#### [Record extracts]
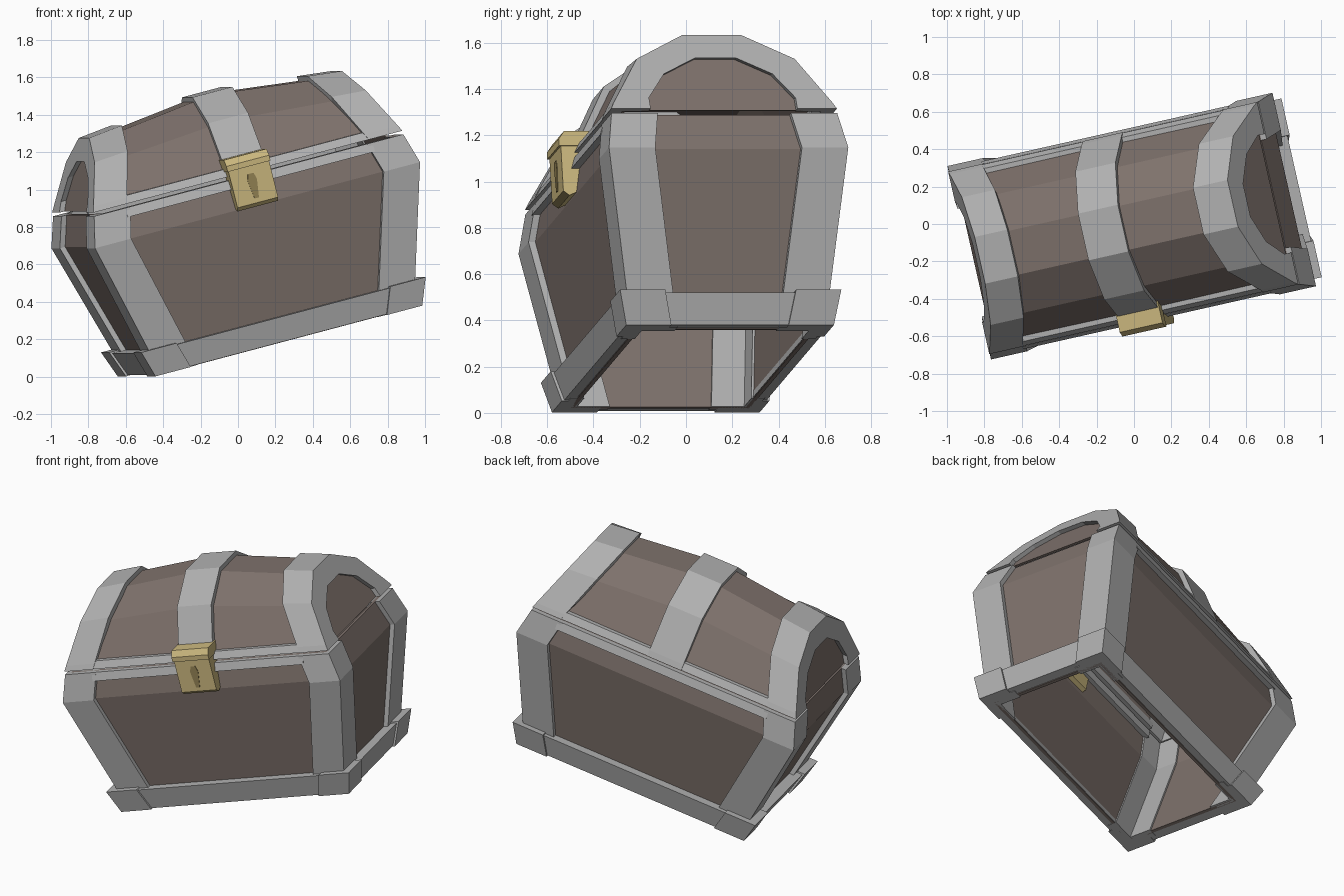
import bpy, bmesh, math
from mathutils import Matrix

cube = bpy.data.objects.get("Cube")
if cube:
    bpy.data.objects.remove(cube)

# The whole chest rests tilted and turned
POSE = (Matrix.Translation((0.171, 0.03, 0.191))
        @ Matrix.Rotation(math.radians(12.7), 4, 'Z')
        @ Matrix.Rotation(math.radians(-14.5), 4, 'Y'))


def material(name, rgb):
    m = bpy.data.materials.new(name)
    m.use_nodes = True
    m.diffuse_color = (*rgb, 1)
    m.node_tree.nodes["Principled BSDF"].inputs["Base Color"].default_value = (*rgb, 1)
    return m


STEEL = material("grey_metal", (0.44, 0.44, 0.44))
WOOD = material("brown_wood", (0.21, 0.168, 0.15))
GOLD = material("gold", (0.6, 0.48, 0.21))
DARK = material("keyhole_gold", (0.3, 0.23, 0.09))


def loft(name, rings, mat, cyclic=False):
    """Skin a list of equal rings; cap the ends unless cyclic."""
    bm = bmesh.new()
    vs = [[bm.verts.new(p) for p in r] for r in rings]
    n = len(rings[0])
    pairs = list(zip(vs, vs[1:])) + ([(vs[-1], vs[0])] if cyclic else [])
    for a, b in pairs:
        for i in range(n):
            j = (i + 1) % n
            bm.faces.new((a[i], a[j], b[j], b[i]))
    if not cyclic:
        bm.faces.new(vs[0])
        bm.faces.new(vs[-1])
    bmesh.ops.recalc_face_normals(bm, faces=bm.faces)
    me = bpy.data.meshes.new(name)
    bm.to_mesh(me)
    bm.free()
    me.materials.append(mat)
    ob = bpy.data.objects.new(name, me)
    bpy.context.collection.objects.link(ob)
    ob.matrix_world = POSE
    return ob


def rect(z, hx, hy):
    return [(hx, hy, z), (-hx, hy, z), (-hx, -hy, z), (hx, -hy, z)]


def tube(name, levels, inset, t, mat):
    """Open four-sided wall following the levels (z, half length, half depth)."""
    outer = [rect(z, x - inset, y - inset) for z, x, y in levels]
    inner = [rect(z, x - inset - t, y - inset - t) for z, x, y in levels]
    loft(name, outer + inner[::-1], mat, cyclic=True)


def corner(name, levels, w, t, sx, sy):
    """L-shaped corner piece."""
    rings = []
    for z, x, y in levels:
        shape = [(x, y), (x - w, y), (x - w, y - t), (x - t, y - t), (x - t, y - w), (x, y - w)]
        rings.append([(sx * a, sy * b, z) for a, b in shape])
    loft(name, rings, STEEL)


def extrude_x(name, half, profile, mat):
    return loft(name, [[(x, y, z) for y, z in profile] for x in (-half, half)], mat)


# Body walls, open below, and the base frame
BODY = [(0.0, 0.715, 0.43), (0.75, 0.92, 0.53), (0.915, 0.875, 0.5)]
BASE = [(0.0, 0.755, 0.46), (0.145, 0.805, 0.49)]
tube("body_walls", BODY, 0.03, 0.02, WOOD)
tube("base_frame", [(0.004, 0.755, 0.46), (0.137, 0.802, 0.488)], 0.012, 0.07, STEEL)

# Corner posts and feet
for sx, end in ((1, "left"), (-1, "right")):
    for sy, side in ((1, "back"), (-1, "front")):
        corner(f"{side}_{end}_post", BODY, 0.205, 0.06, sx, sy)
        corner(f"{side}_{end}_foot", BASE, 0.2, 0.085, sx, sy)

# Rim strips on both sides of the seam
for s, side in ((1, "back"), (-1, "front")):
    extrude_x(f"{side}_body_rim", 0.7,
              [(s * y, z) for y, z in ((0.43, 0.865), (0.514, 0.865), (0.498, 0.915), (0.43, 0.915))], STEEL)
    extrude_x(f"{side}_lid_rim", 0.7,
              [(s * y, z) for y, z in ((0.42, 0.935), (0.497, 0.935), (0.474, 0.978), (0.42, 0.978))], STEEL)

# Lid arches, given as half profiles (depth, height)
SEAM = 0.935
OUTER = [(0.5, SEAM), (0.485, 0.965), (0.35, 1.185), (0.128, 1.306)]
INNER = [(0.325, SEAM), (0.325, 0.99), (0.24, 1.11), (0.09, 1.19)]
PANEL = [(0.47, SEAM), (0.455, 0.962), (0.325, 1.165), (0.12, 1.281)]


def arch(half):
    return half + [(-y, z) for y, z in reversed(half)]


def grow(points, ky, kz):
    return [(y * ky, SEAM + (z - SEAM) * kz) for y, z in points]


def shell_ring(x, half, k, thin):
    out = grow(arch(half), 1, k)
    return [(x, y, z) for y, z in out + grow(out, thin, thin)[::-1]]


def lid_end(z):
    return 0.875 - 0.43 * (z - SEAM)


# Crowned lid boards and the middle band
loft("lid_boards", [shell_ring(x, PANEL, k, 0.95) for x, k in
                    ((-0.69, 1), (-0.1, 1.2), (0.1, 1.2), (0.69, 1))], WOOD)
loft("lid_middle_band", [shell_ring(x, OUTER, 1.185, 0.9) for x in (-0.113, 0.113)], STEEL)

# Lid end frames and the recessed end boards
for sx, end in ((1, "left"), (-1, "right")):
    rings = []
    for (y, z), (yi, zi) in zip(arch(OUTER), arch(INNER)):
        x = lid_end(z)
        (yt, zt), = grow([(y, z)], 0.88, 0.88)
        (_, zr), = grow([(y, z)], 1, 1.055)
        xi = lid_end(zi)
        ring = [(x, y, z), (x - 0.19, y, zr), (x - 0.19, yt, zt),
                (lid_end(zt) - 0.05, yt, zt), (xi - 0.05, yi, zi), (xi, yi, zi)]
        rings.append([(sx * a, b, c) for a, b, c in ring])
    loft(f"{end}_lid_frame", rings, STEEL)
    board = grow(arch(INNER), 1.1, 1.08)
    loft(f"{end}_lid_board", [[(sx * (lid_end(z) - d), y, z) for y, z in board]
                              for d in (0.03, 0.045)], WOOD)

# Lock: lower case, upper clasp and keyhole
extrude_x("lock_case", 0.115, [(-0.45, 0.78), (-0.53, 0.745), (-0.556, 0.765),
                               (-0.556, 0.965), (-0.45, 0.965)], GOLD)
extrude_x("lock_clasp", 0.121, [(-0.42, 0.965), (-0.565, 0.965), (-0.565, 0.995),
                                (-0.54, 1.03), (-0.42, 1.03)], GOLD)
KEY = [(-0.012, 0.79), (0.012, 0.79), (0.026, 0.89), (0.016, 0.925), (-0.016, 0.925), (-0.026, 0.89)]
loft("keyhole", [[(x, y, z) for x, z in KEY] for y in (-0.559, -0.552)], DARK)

--

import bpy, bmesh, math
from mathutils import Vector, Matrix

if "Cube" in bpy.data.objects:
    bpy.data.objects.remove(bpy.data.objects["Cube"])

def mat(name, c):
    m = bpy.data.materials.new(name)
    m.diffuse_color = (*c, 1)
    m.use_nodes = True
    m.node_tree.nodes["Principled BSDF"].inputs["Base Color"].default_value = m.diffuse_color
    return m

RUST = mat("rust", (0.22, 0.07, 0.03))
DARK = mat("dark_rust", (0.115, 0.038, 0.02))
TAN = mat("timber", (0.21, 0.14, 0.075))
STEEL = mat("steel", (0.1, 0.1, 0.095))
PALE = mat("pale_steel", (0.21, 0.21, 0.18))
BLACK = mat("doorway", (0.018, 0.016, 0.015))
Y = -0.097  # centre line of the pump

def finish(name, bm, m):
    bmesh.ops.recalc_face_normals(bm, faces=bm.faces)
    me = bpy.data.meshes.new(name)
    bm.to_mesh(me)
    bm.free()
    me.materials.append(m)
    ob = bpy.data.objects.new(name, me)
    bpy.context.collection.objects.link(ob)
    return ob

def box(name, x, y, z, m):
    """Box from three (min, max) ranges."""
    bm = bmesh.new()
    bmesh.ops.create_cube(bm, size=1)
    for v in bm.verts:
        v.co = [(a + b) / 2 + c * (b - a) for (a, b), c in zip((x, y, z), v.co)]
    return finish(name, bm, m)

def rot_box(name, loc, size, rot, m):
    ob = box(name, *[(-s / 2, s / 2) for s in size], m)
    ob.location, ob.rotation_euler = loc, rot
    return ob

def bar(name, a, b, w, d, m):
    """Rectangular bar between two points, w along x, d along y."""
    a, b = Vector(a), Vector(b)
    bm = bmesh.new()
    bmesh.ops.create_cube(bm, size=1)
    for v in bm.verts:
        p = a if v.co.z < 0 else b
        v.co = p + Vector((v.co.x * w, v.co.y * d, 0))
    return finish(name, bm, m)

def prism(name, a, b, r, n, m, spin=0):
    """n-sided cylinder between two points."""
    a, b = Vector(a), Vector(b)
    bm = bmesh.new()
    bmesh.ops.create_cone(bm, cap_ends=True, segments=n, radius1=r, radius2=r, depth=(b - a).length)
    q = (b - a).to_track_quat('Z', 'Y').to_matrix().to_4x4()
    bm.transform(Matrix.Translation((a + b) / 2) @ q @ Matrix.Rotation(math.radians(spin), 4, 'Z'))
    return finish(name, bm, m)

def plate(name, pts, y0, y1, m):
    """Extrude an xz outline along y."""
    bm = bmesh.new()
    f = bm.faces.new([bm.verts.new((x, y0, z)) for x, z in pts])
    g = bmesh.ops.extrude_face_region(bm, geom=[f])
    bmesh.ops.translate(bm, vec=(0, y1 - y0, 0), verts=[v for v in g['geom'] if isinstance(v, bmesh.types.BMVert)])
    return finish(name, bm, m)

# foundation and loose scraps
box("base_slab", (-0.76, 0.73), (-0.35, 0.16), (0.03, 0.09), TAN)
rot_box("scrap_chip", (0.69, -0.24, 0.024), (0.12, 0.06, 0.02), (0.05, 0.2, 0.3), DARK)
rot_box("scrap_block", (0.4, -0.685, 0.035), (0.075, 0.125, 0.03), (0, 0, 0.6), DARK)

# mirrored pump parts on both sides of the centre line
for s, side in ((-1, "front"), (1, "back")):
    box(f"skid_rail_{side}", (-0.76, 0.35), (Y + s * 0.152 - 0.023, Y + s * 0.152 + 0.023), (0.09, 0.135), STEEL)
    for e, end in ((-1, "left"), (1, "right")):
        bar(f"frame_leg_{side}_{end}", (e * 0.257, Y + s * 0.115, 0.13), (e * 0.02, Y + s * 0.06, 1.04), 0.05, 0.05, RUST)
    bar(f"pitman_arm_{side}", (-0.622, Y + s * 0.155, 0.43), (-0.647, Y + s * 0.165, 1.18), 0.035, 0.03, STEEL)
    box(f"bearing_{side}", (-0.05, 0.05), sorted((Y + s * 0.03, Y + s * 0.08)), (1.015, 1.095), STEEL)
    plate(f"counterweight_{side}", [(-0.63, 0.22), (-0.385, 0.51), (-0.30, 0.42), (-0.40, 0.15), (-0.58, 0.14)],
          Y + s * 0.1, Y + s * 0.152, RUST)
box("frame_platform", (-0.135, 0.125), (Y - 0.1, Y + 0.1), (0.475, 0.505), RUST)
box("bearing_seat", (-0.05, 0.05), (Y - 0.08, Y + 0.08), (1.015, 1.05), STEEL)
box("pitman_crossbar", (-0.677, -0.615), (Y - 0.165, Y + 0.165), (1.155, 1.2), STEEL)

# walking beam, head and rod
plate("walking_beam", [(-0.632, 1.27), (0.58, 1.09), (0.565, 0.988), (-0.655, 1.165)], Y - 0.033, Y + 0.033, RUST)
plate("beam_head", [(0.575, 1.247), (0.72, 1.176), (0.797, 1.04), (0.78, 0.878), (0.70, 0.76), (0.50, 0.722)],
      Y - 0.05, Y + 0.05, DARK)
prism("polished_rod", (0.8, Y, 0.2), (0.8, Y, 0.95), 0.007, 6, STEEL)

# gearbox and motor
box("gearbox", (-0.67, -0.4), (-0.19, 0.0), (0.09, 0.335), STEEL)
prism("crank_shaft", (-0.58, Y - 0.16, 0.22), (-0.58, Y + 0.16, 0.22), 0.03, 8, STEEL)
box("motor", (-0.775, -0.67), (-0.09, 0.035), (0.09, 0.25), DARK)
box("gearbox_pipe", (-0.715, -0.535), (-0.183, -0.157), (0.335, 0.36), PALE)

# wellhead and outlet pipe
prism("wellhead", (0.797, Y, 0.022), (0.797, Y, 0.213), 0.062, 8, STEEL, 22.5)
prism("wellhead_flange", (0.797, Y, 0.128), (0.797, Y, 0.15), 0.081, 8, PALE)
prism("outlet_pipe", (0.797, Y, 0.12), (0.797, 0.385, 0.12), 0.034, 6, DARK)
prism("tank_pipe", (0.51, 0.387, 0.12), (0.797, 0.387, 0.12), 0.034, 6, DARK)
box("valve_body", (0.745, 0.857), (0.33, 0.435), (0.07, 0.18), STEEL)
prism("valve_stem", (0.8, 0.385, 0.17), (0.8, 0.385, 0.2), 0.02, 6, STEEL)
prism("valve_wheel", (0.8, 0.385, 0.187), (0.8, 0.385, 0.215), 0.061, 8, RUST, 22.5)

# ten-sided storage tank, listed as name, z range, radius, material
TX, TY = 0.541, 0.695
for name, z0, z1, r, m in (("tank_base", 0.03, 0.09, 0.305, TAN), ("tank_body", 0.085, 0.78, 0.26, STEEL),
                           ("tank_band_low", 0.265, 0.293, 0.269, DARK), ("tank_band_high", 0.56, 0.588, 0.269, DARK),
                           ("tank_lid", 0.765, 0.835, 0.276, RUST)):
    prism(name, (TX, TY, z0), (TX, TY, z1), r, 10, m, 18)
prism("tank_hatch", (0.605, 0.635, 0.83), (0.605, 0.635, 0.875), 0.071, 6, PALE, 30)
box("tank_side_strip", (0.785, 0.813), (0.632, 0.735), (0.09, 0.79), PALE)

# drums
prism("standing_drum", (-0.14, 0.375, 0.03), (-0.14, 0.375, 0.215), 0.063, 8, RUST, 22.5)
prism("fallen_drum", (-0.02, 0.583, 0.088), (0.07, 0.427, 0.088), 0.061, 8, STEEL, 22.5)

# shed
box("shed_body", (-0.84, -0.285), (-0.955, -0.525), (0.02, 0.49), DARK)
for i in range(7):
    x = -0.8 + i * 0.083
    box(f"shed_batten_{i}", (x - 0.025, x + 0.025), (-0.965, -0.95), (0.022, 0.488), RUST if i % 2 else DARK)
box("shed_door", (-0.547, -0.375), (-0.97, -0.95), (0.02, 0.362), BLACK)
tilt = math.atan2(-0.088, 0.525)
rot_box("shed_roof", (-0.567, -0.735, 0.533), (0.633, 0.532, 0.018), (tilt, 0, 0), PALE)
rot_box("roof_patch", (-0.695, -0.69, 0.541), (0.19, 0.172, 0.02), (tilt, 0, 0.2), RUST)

---

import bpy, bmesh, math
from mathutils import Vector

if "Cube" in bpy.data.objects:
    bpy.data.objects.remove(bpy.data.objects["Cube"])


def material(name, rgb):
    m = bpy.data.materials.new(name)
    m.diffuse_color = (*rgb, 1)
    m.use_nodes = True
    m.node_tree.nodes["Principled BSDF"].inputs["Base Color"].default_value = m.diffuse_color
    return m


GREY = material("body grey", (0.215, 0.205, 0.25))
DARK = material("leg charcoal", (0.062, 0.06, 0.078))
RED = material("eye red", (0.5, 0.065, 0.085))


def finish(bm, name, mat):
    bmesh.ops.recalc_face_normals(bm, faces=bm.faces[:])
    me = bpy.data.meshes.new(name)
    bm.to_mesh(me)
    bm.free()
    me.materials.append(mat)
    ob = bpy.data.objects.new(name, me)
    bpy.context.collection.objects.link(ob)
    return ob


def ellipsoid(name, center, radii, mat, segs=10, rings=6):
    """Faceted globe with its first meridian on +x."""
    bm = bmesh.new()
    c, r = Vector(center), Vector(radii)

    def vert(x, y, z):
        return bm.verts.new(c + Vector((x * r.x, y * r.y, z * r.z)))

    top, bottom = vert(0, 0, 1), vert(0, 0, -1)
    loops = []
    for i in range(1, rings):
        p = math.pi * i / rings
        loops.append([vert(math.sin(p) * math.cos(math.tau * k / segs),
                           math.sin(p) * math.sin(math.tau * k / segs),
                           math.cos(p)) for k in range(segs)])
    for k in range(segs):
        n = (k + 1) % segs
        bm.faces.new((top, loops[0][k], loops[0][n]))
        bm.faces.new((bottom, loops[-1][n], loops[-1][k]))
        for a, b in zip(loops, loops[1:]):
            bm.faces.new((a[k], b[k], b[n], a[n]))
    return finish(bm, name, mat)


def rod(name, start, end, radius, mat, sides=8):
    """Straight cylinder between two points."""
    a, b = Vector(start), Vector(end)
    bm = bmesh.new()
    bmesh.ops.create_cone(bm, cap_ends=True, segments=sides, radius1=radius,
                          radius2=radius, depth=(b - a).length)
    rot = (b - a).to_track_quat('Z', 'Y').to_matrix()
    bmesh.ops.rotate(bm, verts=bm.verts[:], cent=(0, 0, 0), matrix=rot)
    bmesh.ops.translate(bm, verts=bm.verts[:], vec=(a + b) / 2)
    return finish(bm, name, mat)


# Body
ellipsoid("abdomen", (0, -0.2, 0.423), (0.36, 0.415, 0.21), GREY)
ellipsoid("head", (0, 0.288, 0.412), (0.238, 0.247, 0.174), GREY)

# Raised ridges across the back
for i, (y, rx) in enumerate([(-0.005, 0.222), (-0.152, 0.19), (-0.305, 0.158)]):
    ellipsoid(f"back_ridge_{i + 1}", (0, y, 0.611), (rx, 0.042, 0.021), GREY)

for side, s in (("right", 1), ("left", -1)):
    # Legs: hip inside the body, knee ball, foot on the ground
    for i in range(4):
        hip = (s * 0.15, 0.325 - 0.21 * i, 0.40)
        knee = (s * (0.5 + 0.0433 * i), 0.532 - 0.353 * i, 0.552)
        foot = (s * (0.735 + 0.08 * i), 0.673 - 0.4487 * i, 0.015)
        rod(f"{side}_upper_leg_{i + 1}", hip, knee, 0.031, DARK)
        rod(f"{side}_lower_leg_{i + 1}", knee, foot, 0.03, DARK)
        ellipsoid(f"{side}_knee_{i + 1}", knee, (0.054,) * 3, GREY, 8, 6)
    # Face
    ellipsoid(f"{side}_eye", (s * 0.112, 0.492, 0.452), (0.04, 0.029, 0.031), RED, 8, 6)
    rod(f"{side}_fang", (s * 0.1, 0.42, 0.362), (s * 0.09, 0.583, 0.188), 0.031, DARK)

#### [Your instructions]
In the data above, find the line with "inner = [rect(z, x" and the line with "1.11), (0.09, 1.19)]". Retype both, plus every line between them, exactly.

#### [Answer for the task]
    inner = [rect(z, x - inset - t, y - inset - t) for z, x, y in levels]
    loft(name, outer + inner[::-1], mat, cyclic=True)


def corner(name, levels, w, t, sx, sy):
    """L-shaped corner piece."""
    rings = []
    for z, x, y in levels:
        shape = [(x, y), (x - w, y), (x - w, y - t), (x - t, y - t), (x - t, y - w), (x, y - w)]
        rings.append([(sx * a, sy * b, z) for a, b in shape])
    loft(name, rings, STEEL)


def extrude_x(name, half, profile, mat):
    return loft(name, [[(x, y, z) for y, z in profile] for x in (-half, half)], mat)


# Body walls, open below, and the base frame
BODY = [(0.0, 0.715, 0.43), (0.75, 0.92, 0.53), (0.915, 0.875, 0.5)]
BASE = [(0.0, 0.755, 0.46), (0.145, 0.805, 0.49)]
tube("body_walls", BODY, 0.03, 0.02, WOOD)
tube("base_frame", [(0.004, 0.755, 0.46), (0.137, 0.802, 0.488)], 0.012, 0.07, STEEL)

# Corner posts and feet
for sx, end in ((1, "left"), (-1, "right")):
    for sy, side in ((1, "back"), (-1, "front")):
        corner(f"{side}_{end}_post", BODY, 0.205, 0.06, sx, sy)
        corner(f"{side}_{end}_foot", BASE, 0.2, 0.085, sx, sy)

# Rim strips on both sides of the seam
for s, side in ((1, "back"), (-1, "front")):
    extrude_x(f"{side}_body_rim", 0.7,
              [(s * y, z) for y, z in ((0.43, 0.865), (0.514, 0.865), (0.498, 0.915), (0.43, 0.915))], STEEL)
    extrude_x(f"{side}_lid_rim", 0.7,
              [(s * y, z) for y, z in ((0.42, 0.935), (0.497, 0.935), (0.474, 0.978), (0.42, 0.978))], STEEL)

# Lid arches, given as half profiles (depth, height)
SEAM = 0.935
OUTER = [(0.5, SEAM), (0.485, 0.965), (0.35, 1.185), (0.128, 1.306)]
INNER = [(0.325, SEAM), (0.325, 0.99), (0.24, 1.11), (0.09, 1.19)]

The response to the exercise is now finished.